Content starts
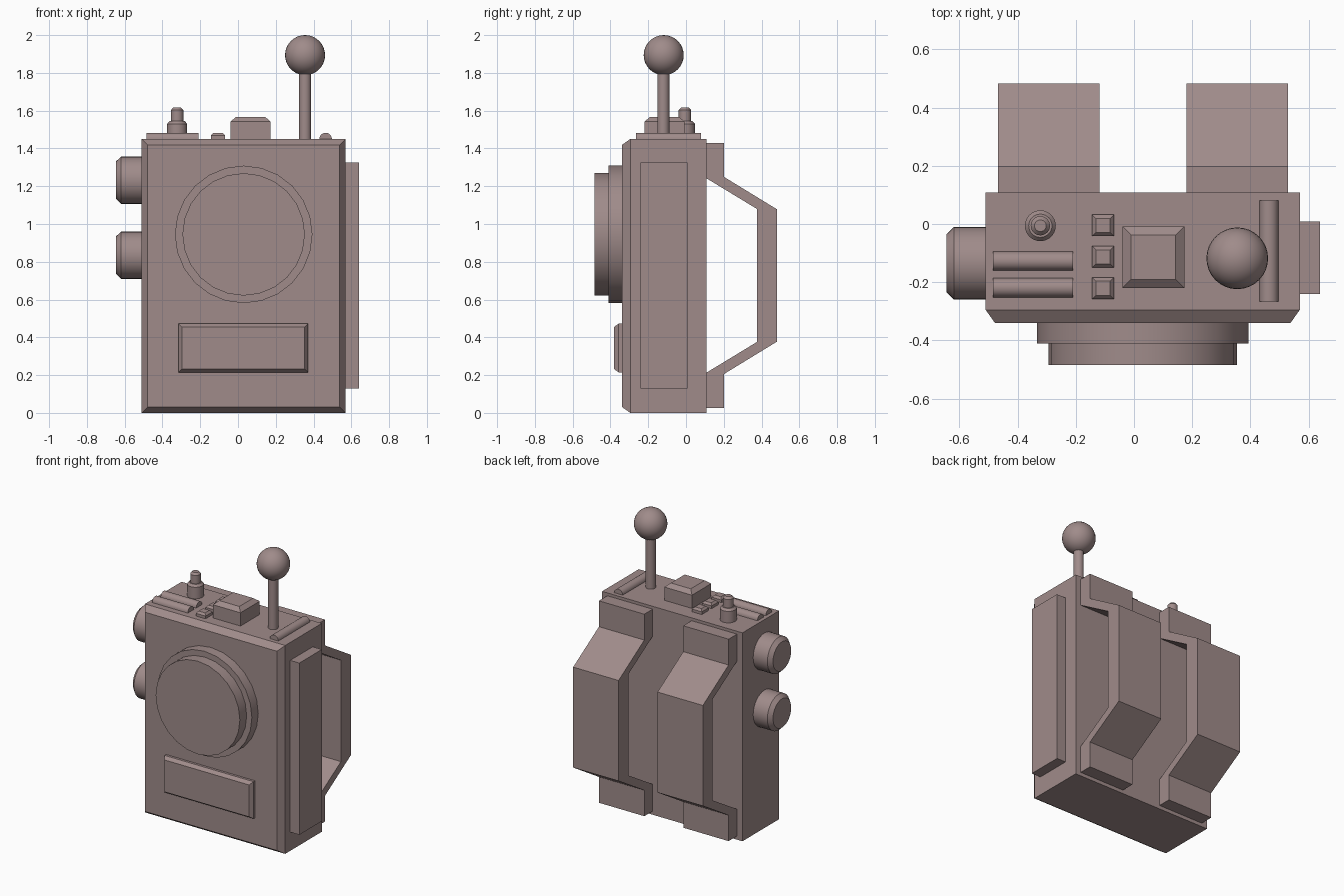
import bpy, bmesh, math
from mathutils import Matrix, Vector

cube = bpy.data.objects.get("Cube")
if cube:
    bpy.data.objects.remove(cube, do_unlink=True)

# Single body colour
COLOR = (0.35, 0.26, 0.255, 1)
mat = bpy.data.materials.new("dusty mauve")
mat.use_nodes = True
mat.diffuse_color = COLOR
bsdf = next(n for n in mat.node_tree.nodes if n.type == 'BSDF_PRINCIPLED')
bsdf.inputs["Base Color"].default_value = COLOR


def finish(name, bm, smooth=False):
    bmesh.ops.recalc_face_normals(bm, faces=bm.faces)
    mesh = bpy.data.meshes.new(name)
    bm.to_mesh(mesh)
    bm.free()
    mesh.materials.append(mat)
    ob = bpy.data.objects.new(name, mesh)
    bpy.context.collection.objects.link(ob)
    if smooth:
        bpy.ops.object.select_all(action='DESELECT')
        ob.select_set(True)
        bpy.context.view_layer.objects.active = ob
        bpy.ops.object.shade_smooth_by_angle(angle=math.radians(35))


def box(name, lo, hi, axis=None, inset=0, depth=0):
    """Box from corner to corner; the face towards axis is chamfered."""
    lo, hi = Vector(lo), Vector(hi)
    bm = bmesh.new()
    bmesh.ops.create_cube(bm, size=1)
    scale = Matrix.Diagonal(hi - lo)
    for v in bm.verts:
        v.co = (lo + hi) / 2 + scale @ v.co
    if axis:
        axis = Vector(axis)
        bm.normal_update()
        face = max(bm.faces, key=lambda f: f.normal.dot(axis))
        bmesh.ops.inset_region(bm, faces=[face], thickness=inset)
        ring = {v for e in face.edges for f in e.link_faces for v in f.verts}
        for v in ring - set(face.verts):
            v.co -= axis * depth
    finish(name, bm)


def lathe(name, origin, axis, profile, sides=32):
    """Turned solid: profile holds (radius, distance along axis)."""
    bm = bmesh.new()
    turn = Vector((0, 0, 1)).rotation_difference(Vector(axis)).to_matrix()
    rings = []
    for r, h in profile:
        ring = []
        for i in range(sides):
            a = math.tau * i / sides
            p = turn @ Vector((r * math.cos(a), r * math.sin(a), h))
            ring.append(bm.verts.new(Vector(origin) + p))
        rings.append(ring)
    for a, b in zip(rings, rings[1:]):
        for i in range(sides):
            j = (i + 1) % sides
            bm.faces.new((a[i], a[j], b[j], b[i]))
    bm.faces.new(rings[0])
    bm.faces.new(rings[-1])
    finish(name, bm, True)


def extrude(name, points, offset, smooth=False):
    """Flat outline pushed along offset into a solid."""
    bm = bmesh.new()
    face = bm.faces.new([bm.verts.new(p) for p in points])
    out = bmesh.ops.extrude_face_region(bm, geom=[face], use_keep_orig=True)
    verts = [g for g in out["geom"] if isinstance(g, bmesh.types.BMVert)]
    bmesh.ops.translate(bm, verts=verts, vec=offset)
    finish(name, bm, smooth)


TOP = 1.45
ARC = [(math.cos(math.pi * i / 12), math.sin(math.pi * i / 12)) for i in range(13)]

# Main case with chamfered front, side panel and front plate
box("case", (-0.51, -0.34, 0), (0.57, 0.108, TOP), (0, -1, 0), 0.045, 0.045)
box("side_panel", (0.56, -0.24, 0.13), (0.64, 0.008, 1.325))
box("front_plate", (-0.315, -0.382, 0.215), (0.37, -0.33, 0.472), (0, -1, 0), 0.025, 0.025)

# Stepped round dial
lathe("dial", (0.03, -0.33, 0.945), (0, -1, 0),
      [(0.364, 0), (0.364, 0.08), (0.324, 0.08), (0.324, 0.155)], 24)

# Side knobs
for name, z in (("upper_knob", 1.232), ("lower_knob", 0.835)):
    lathe(name, (-0.5, -0.135, z), (-1, 0, 0),
          [(0.125, 0), (0.125, 0.119), (0.1, 0.145)])

# Bent straps at the back, mirrored top to bottom
half = [(0.1, 0.025), (0.2, 0.025), (0.2, 0.205), (0.483, 0.378)]
inner = [(0.375, 0.375), (0.1, 0.208)]
flip = lambda pts: [(y, TOP + 0.005 - z) for y, z in reversed(pts)]
outline = half + flip(half) + flip(inner) + inner
for name, x in (("right_strap", -0.468), ("left_strap", 0.181)):
    extrude(name, [(x, y, z) for y, z in outline], (0.349, 0, 0))

# Antenna with ball
lathe("antenna_rod", (0.355, -0.12, TOP - 0.02), (0, 0, 1), [(0.032, 0), (0.032, 0.38)])
bm = bmesh.new()
bmesh.ops.create_uvsphere(bm, u_segments=32, v_segments=16, radius=0.106,
                          matrix=Matrix.Translation((0.355, -0.118, 1.894)))
finish("antenna_ball", bm, True)

# Stepped button post
lathe("button_post", (-0.322, -0.006, TOP - 0.01), (0, 0, 1),
      [(0.053, 0), (0.053, 0.09), (0.04, 0.105), (0.033, 0.105),
       (0.033, 0.163), (0.02, 0.177)])

# Half-round bars on top
R = 0.033
for name, y in (("rear_bar", -0.127), ("front_bar", -0.219)):
    extrude(name, [(-0.484, y + R * c, TOP + R * s) for c, s in ARC], (0.274, 0, 0), True)
extrude("long_bar", [(0.464 + R * c, -0.266, TOP + R * s) for c, s in ARC],
        (0, 0.346, 0), True)

# Chamfered block and small keys
box("top_block", (-0.04, -0.22, TOP - 0.01), (0.173, -0.008, 1.567), (0, 0, 1), 0.042, 0.025)
for i in range(3):
    y = -0.005 - 0.108 * i
    box(f"key_{i + 1}", (-0.144, y - 0.037, TOP - 0.01), (-0.069, y + 0.037, 1.483),
        (0, 0, 1), 0.018, 0.014)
Content ends
Copy all lines from the data that hold the word "append".

Output for this exercise –
    mesh.materials.append(mat)
            ring.append(bm.verts.new(Vector(origin) + p))
        rings.append(ring)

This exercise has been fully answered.